Megan Larmer. Joining the board Slow Food is the confluence of many paths for me. I’ve worked nearly every position possible in restaurants from Maui to Chicago, where I saw the soulful act eating can be. As an artist, educator, gardener, and board member (The Mill Theater, Chicago Rarities Orchard Project) I have sought to improve our present and future. Food is the most palpable way to do this. Each meal is a chance to practice being generous, thoughtful, patient, creative, and kind. I hope to create opportunities for all people to gain this practice and carry its lessons into the wider world.
|Rob Montalbano has a long-standing interest in gardening, food and nutrition. So much so, in fact, that he and his wife started their own organic farm in 2006. Born and raised in Chicago, Rob brings to Slow Food a passion about growing food, a desire for building local food systems, and a mission to hook kids on healthy eating. He loves introducing people to new vegetables and talking about the way our diet affects our world.|
|Carrie Schloss works as a personal chef and culinary consultant. She worked as an investment analyst and portfolio manager in London, Mexico City, New York and Chicago, but became a chef which had been her lifelong desire.

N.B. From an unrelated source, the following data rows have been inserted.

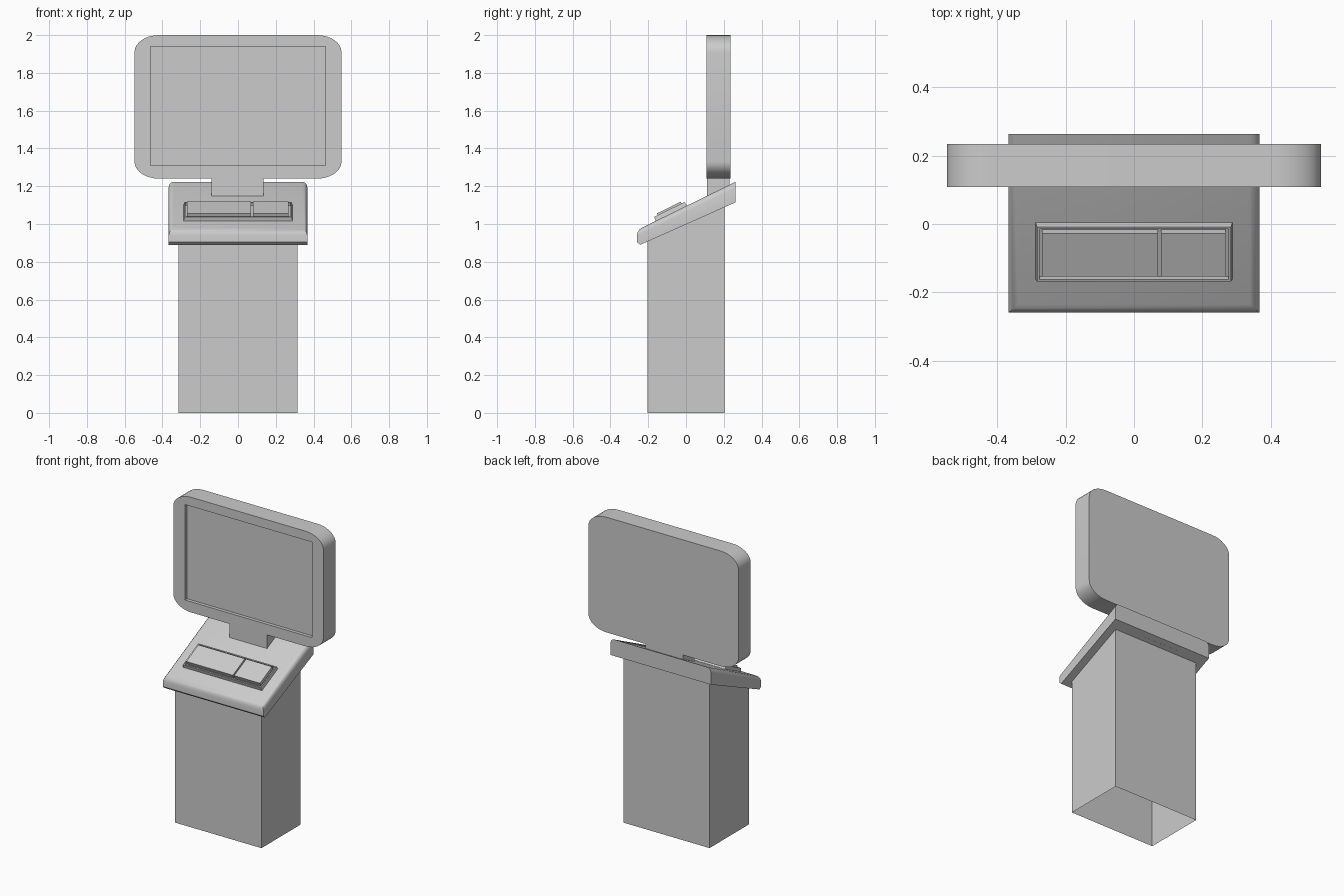
import bpy, bmesh, math
from mathutils import Vector

if "Cube" in bpy.data.objects:
    bpy.data.objects.remove(bpy.data.objects["Cube"])

SLOPE = 0.49
TILT = math.atan(SLOPE)


def top_z(y):
    """Height of the sloping console top at depth y."""
    return 0.987 + SLOPE * (y + 0.22)


def smooth(ob, angle=35):
    bpy.ops.object.select_all(action='DESELECT')
    ob.select_set(True)
    bpy.context.view_layer.objects.active = ob
    bpy.ops.object.shade_smooth_by_angle(angle=math.radians(angle))


def finish(name, bm):
    me = bpy.data.meshes.new(name)
    bm.to_mesh(me)
    bm.free()
    ob = bpy.data.objects.new(name, me)
    bpy.context.collection.objects.link(ob)
    smooth(ob)
    return ob


def extrude_outline(points, offset):
    """Closed solid from a planar outline and an extrusion vector."""
    bm = bmesh.new()
    face = bm.faces.new([bm.verts.new(p) for p in points])
    ext = bmesh.ops.extrude_face_region(bm, geom=[face], use_keep_orig=True)
    moved = [g for g in ext["geom"] if isinstance(g, bmesh.types.BMVert)]
    bmesh.ops.translate(bm, verts=moved, vec=offset)
    bmesh.ops.recalc_face_normals(bm, faces=bm.faces)
    return bm


def box(x0, x1, y0, y1, z0, z1):
    return extrude_outline([(x0, y0, z0), (x1, y0, z0), (x1, y1, z0), (x0, y1, z0)],
                           (0, 0, z1 - z0))


def drop_faces(bm, test):
    bmesh.ops.delete(bm, geom=[f for f in bm.faces if test(f)], context='FACES')


def lay_on_console(ob):
    ob.location = (0, -0.08, top_z(-0.08))
    ob.rotation_euler.x = TILT


# Pedestal: open tube whose sloped top meets the console underside
UNDER = 0.225 / 0.506
side = [(-0.205, 0), (0.204, 0), (0.204, 0.89 + UNDER * 0.447), (-0.205, 0.89 + UNDER * 0.038)]
bm = extrude_outline([(-0.315, y, z) for y, z in side], (0.63, 0, 0))
drop_faces(bm, lambda f: abs(f.normal.z) > 0.5)
finish("pedestal", bm)

# Console: sloping slab, rounded along the front and side top edges
side = [(-0.26, 0.905), (-0.243, 0.89), (0.263, 1.115), (0.263, top_z(0.263)), (-0.26, top_z(-0.26))]
bm = extrude_outline([(-0.367, y, z) for y, z in side], (0.734, 0, 0))
edges = []
for e in bm.edges:
    on_top = all(abs(v.co.z - top_z(v.co.y)) < 1e-4 for v in e.verts)
    at_back = all(v.co.y > 0.25 for v in e.verts)
    if on_top and not at_back:
        edges.append(e)
bmesh.ops.bevel(bm, geom=edges, offset=0.027, offset_type='OFFSET', segments=3,
                profile=0.5, affect='EDGES')
bmesh.ops.recalc_face_normals(bm, faces=bm.faces)
# Opening in the underside, above the hollow pedestal
for co, no in (((-0.315, 0, 0), (1, 0, 0)), ((0.315, 0, 0), (1, 0, 0)),
               ((0, -0.205, 0), (0, 1, 0)), ((0, 0.204, 0), (0, 1, 0))):
    under = [f for f in bm.faces if f.normal.z < -0.8]
    geom = under + list({e for f in under for e in f.edges}) + list({v for f in under for v in f.verts})
    bmesh.ops.bisect_plane(bm, geom=geom, plane_co=co, plane_no=no)


def over_pedestal(f):
    c = f.calc_center_median()
    return f.normal.z < -0.8 and abs(c.x) < 0.31 and -0.2 < c.y < 0.2


drop_faces(bm, over_pedestal)
finish("console", bm)

# Key frame: low tray with a sunken middle
bm = box(-0.29, 0.29, -0.092, 0.096, -0.01, 0.023)
drop_faces(bm, lambda f: f.normal.z < -0.9)
tray = max(bm.faces, key=lambda f: f.calc_center_median().z)
for v in tray.verts:
    v.co.x *= 0.98
    v.co.y *= 0.95
bmesh.ops.inset_region(bm, faces=[tray], thickness=0.01)
inner = bmesh.ops.extrude_face_region(bm, geom=[tray])
bmesh.ops.translate(bm, verts=[g for g in inner["geom"] if isinstance(g, bmesh.types.BMVert)],
                    vec=(0, 0, -0.018))
if tray.is_valid:
    bmesh.ops.delete(bm, geom=[tray], context='FACES_ONLY')
lay_on_console(finish("key_frame", bm))

# Keyboard and touch pad blocks
for name, x0, x1 in (("keyboard", -0.27, 0.07), ("touch_pad", 0.079, 0.268)):
    bm = box(x0, x1, -0.066, 0.074, 0.004, 0.033)
    drop_faces(bm, lambda f: f.normal.z < -0.9)
    lay_on_console(finish(name, bm))

# Neck between console and display
finish("neck", box(-0.14, 0.135, 0.11, 0.23, 1.1, 1.24))

# Display housing: rounded outline with elliptical corners
RX, RZ, STEPS = 0.13, 0.09, 8
outline = []
for sx, sz, start in ((1, 1, 0), (-1, 1, 90), (-1, -1, 180), (1, -1, 270)):
    for i in range(STEPS + 1):
        a = math.radians(start + 90 * i / STEPS)
        outline.append(Vector((sx * (0.548 - RX) + RX * math.cos(a), 0.108,
                               1.62 + sz * (0.38 - RZ) + RZ * math.sin(a))))
housing = finish("display_housing", extrude_outline(outline, (0, 0.127, 0)))

# Shallow screen recess
cutter = finish("screen_cutter", box(-0.463, 0.463, 0.05, 0.13, 1.31, 1.94))
cutter.hide_render = True
cut = housing.modifiers.new("screen_recess", 'BOOLEAN')
cut.operation = 'DIFFERENCE'
cut.solver = 'EXACT'
cut.object = cutter
bpy.context.view_layer.objects.active = housing
bpy.ops.object.modifier_apply(modifier=cut.name)
bpy.data.objects.remove(cutter)
smooth(housing)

She became very interested in sustainability and supporting local farmers while living overseas and this was reinforced through her culinary school experience. She believes strongly that a meal can not only nourish you, but that it can teach you about other cultures and is a great way to bring people together.|
|Adrienne Stone grew up in a food-nerdy family in Michigan, and began working in slow food/farm-oriented restaurants at the age of 14. It was here that she fell in love with the concept of supporting farmers by telling their stories. She has been in Chicago for three years and works as a buyer at Pastoral Artisan Cheese, Bread & Wine, as well as fulfilling the cheese blogging post at TheLocalBeet.com. She believes that locavore food should be accessible to everyone, regardless of income, and loves cooking at home. Her favorite local foods are roasted chicken, ramps and cheese!|
Jeannine Wise is the principal at Jeannine M. Wise, Culinary Consultant. She was an economist for the federal government, but returned to the culinary field as this is her true passion. She has been volunteering with the Chicago Honey Co-op for several years due to her passion for urban beekeeping. She believes food equals community and love and is looking forward to the opportunity to spread Slow Food values and awareness.